─── INPUT MATERIAL ───
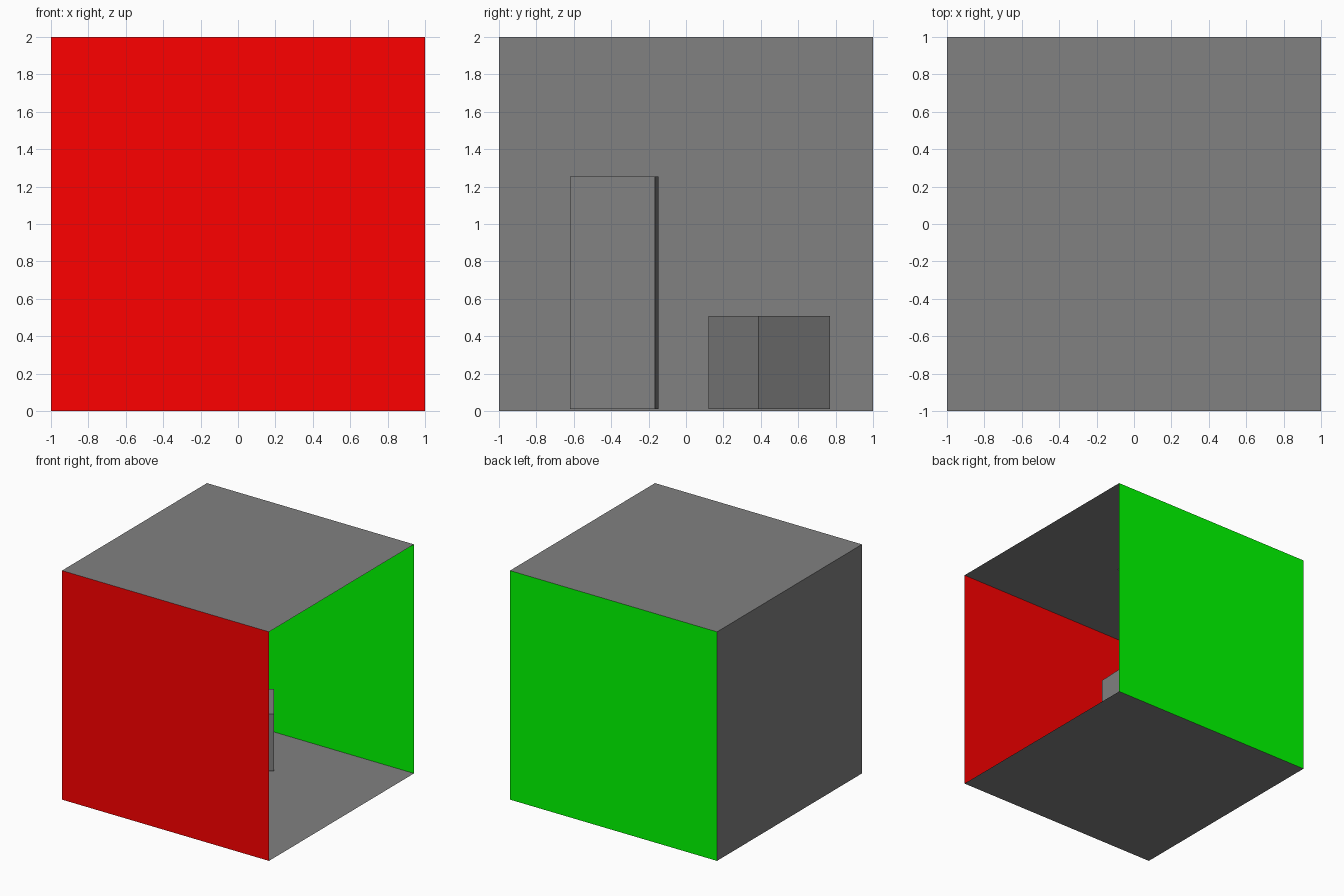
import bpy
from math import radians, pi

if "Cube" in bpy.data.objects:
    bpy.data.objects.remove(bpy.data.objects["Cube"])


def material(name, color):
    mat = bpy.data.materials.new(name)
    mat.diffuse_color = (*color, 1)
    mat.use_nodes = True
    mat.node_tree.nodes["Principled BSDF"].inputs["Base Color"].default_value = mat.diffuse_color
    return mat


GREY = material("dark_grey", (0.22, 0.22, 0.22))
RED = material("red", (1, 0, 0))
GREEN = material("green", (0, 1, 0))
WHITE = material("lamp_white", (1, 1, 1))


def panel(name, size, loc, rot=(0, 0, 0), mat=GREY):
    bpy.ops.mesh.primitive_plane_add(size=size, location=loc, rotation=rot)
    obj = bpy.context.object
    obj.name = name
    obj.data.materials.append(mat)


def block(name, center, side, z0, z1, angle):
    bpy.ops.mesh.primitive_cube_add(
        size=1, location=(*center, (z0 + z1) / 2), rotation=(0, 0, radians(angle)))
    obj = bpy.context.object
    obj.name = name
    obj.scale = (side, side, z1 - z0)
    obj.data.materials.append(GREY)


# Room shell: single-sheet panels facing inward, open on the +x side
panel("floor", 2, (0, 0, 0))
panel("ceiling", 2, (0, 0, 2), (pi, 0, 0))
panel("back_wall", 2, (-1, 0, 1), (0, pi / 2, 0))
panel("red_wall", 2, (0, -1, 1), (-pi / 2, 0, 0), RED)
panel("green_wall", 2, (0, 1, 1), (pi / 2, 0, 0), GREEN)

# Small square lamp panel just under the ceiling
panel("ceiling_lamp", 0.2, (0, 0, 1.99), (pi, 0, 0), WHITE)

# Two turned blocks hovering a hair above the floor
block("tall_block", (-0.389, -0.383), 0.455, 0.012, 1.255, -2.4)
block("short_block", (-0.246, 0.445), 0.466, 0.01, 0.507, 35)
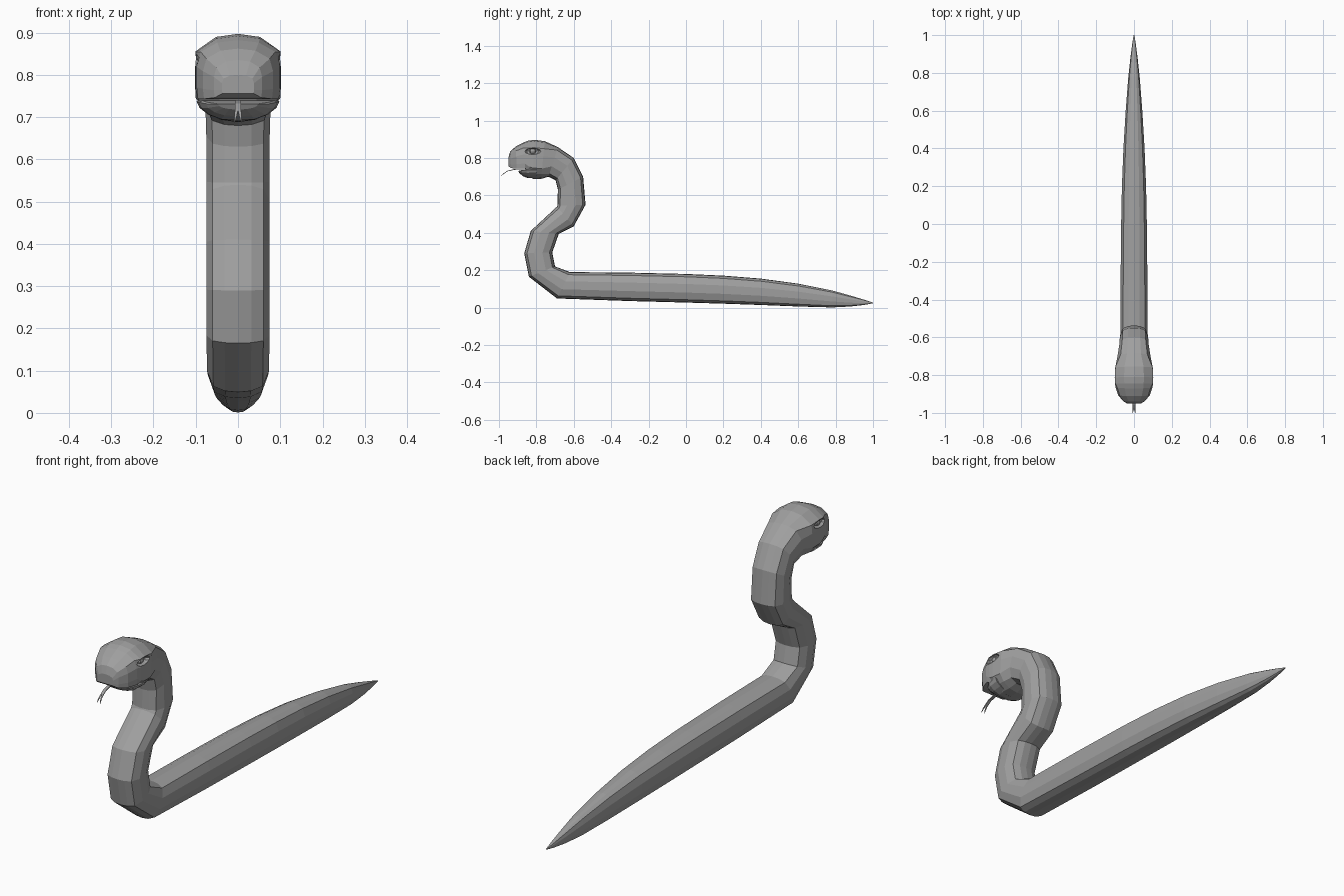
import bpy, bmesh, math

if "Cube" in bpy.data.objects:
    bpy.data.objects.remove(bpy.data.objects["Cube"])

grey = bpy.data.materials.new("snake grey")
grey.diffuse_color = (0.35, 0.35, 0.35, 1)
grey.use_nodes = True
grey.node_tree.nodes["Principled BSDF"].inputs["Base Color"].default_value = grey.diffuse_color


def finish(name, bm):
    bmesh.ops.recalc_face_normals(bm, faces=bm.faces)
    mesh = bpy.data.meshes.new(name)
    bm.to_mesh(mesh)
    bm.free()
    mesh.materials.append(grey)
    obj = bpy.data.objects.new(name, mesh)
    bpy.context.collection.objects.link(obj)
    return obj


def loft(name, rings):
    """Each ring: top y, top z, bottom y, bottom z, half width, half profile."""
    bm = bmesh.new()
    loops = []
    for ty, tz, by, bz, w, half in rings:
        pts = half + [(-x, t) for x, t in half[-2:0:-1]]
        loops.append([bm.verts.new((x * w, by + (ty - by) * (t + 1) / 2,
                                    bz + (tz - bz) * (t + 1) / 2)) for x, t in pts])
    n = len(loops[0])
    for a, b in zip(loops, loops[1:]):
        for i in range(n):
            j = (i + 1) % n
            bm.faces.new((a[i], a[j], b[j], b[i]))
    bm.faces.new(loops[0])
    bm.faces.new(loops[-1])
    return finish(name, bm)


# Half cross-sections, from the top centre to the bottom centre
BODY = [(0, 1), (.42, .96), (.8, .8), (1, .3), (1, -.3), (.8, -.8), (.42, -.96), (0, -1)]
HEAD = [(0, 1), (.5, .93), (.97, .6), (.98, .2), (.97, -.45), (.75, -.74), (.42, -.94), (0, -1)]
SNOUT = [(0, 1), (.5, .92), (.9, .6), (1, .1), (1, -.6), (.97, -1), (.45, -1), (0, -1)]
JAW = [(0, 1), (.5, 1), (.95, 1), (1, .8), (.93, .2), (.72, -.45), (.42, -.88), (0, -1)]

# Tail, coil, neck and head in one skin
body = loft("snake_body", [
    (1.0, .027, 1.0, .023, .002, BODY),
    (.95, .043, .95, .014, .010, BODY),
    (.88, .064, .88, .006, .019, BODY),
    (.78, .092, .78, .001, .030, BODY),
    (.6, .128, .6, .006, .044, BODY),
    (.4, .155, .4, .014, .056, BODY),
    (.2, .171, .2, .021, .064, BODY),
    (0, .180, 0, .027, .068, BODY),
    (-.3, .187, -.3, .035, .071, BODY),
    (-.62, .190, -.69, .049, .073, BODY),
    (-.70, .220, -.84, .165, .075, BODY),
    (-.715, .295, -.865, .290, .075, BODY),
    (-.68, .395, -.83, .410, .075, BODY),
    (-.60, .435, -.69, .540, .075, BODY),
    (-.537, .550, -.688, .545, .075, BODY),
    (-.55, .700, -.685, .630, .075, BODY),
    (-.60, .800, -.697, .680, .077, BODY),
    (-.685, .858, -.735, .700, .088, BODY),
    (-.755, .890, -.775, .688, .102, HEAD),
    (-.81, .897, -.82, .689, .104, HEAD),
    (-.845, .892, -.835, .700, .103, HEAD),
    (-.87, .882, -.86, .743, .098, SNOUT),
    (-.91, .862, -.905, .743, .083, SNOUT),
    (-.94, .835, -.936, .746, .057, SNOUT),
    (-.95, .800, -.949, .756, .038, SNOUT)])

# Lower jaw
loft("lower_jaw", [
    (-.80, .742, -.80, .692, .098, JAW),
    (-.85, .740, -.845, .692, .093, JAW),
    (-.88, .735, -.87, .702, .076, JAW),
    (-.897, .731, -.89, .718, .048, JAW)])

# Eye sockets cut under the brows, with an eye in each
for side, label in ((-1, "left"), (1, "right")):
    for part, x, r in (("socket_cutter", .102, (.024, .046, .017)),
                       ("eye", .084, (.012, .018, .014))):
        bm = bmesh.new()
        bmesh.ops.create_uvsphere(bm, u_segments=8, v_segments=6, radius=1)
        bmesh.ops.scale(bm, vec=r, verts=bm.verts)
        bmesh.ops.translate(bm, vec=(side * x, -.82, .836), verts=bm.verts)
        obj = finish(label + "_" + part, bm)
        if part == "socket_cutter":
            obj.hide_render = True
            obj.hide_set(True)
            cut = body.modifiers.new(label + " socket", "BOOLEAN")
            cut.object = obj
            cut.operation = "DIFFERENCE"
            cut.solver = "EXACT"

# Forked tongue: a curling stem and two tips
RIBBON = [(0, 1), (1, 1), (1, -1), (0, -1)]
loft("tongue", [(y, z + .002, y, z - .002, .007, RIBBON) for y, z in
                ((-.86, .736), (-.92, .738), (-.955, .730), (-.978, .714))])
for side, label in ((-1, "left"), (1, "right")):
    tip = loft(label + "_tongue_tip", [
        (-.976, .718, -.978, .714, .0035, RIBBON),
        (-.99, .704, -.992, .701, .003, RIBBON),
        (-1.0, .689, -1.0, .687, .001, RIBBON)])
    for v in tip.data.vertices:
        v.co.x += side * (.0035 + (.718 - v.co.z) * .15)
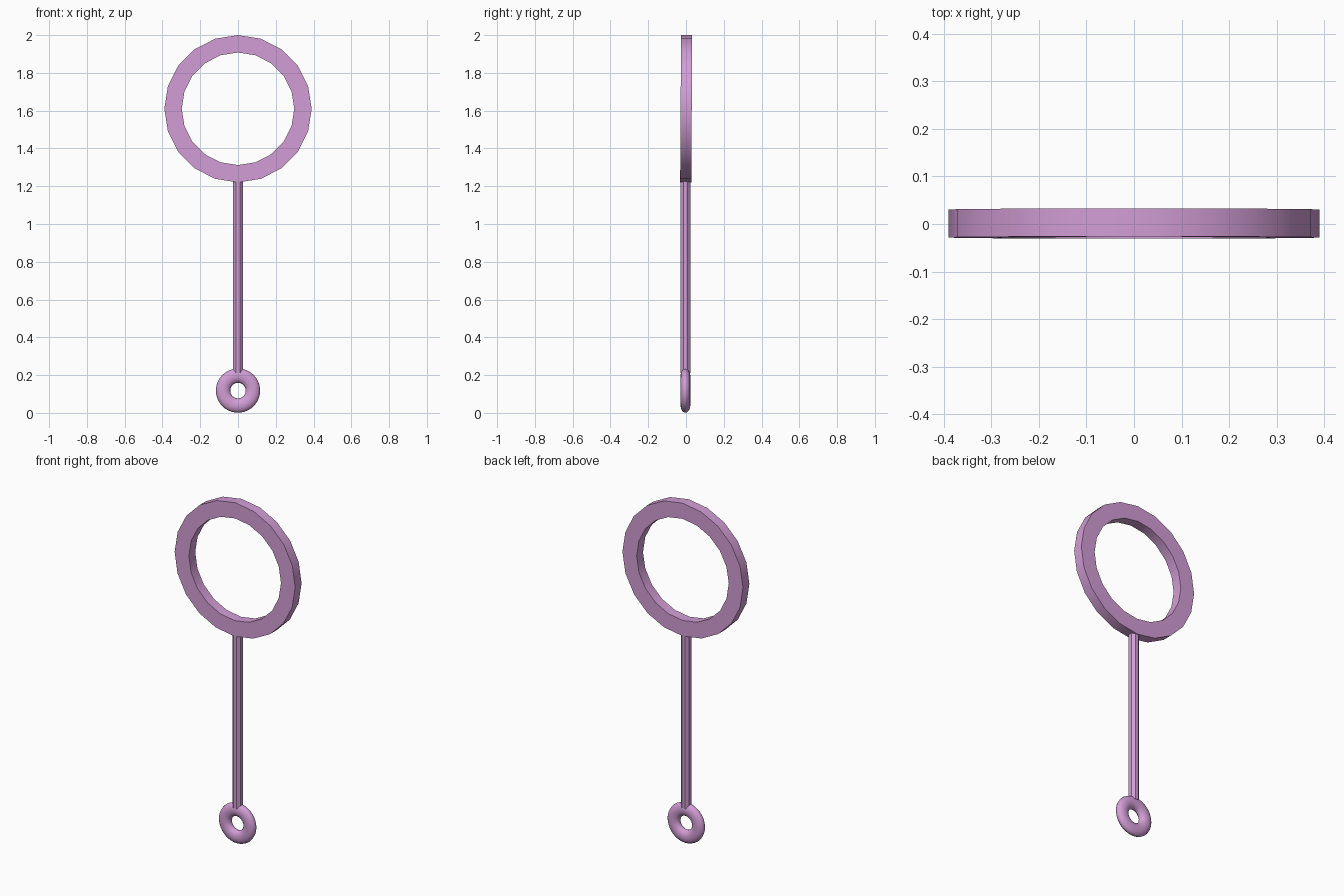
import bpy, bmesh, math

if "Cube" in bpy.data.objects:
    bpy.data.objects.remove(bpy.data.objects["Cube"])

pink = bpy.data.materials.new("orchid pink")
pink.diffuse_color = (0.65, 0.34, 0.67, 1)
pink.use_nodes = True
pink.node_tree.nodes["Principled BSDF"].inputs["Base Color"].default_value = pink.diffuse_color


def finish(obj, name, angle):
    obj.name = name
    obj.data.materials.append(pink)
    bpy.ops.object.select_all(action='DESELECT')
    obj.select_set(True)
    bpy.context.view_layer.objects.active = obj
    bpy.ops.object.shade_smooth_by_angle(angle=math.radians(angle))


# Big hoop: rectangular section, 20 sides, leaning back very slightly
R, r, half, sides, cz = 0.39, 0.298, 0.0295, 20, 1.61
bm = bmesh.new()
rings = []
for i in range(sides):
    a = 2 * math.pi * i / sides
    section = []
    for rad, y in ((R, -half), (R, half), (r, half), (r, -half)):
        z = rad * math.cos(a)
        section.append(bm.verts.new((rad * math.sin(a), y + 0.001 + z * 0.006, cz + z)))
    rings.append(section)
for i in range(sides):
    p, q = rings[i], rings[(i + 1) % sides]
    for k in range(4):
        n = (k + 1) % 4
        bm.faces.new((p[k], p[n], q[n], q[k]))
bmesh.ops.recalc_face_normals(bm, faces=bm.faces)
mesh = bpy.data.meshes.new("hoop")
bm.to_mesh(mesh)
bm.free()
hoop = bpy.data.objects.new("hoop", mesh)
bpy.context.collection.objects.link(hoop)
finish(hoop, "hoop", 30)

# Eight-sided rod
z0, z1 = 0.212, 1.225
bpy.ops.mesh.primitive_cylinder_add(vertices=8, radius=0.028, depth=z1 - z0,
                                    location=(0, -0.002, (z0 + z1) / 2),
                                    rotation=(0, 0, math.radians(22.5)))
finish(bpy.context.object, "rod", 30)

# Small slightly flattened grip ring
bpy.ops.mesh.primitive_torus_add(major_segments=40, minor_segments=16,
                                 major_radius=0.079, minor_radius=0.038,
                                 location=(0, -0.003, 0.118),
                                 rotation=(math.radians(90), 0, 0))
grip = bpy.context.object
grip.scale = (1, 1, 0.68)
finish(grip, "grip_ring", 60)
───
# ASSIGNED TASK
Omit every picture, and please return the entries exactly from the first line through the line with "obj.data.materials.append(mat)", both included.

# TASK OUTPUT
import bpy
from math import radians, pi

if "Cube" in bpy.data.objects:
    bpy.data.objects.remove(bpy.data.objects["Cube"])


def material(name, color):
    mat = bpy.data.materials.new(name)
    mat.diffuse_color = (*color, 1)
    mat.use_nodes = True
    mat.node_tree.nodes["Principled BSDF"].inputs["Base Color"].default_value = mat.diffuse_color
    return mat


GREY = material("dark_grey", (0.22, 0.22, 0.22))
RED = material("red", (1, 0, 0))
GREEN = material("green", (0, 1, 0))
WHITE = material("lamp_white", (1, 1, 1))


def panel(name, size, loc, rot=(0, 0, 0), mat=GREY):
    bpy.ops.mesh.primitive_plane_add(size=size, location=loc, rotation=rot)
    obj = bpy.context.object
    obj.name = name
    obj.data.materials.append(mat)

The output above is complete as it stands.